Another oft-quoted Cassidy gem is the word scam, which Cassidy linked to the phrase is cam é or ’s cam é, meaning ‘it’s crooked’. This is a slightly odd phrase, though it is possible that someone would say it. The problem with this is that it is a phrase. Why would someone who was bilingual in Irish and English use a phrase rather than a word like caimiléireacht (which means fraud or deception)? So a bilingual person saying ‘It’s a ’s cam’ is really saying ‘It’s a it’s crooked’. Highly unlikely.
Back in the real world, scam probably comes from the Spanish escamotear, which is defined as:
to palm, to conceal; to lift, to swipe; to cover up.
Here’s a definition in Spanish from wordreference.com. The second example essentially means ‘they stole a thousand pesetas from me in front of everybody.’
1.tr. Hacer desaparecer algo mediante un hábil juego de manos de manera que los presentes no se den cuenta:
el mago escamoteó un par de palomas y un conejo.
2. Robar o quitar algo con agilidad y astucia:
me han escamoteado mil pesetas delante de todo el mundo.
3. Eludir, evitar, suprimir intencionadamente:
cuando habla de su marido no escamotea elogios.

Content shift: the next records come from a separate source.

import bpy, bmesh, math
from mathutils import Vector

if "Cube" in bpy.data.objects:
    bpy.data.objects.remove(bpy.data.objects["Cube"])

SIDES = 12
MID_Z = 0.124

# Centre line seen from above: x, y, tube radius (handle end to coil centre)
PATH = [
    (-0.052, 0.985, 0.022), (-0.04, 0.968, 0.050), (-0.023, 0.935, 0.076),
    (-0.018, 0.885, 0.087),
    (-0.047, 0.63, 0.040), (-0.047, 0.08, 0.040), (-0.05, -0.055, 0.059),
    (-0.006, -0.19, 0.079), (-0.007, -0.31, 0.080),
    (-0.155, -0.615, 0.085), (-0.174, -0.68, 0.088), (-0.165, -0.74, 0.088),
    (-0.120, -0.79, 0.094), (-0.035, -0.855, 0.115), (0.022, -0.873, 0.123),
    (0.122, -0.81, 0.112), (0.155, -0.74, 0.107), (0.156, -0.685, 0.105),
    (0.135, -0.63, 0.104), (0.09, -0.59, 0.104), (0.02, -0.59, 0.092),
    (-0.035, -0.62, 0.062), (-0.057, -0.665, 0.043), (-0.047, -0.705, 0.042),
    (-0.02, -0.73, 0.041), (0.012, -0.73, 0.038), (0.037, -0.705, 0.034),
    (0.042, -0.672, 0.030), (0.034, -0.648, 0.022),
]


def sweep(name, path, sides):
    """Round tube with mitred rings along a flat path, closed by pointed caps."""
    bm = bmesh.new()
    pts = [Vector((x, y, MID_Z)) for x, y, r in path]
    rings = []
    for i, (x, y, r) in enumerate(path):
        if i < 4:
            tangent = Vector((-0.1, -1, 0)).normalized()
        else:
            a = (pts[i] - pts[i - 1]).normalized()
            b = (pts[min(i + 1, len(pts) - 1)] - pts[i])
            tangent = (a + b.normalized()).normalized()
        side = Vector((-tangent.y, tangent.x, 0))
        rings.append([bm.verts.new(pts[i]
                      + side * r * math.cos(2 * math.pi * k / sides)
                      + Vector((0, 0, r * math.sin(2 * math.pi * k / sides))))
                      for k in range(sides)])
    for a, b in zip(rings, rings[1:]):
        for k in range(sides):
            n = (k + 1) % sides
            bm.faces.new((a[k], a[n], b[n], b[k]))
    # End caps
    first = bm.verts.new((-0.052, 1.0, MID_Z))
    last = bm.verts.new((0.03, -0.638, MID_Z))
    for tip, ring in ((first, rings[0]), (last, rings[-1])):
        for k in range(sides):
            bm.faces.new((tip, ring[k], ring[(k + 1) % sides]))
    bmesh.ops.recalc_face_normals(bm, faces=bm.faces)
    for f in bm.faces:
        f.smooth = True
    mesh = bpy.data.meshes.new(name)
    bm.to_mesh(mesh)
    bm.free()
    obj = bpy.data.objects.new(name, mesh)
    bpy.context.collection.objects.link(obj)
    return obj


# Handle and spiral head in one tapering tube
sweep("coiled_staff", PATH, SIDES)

This is a much more likely candidate, as the meaning is exactly right and you don’t have to put two words together in order to make up a suitable phrase. All the letters are there in escamotear!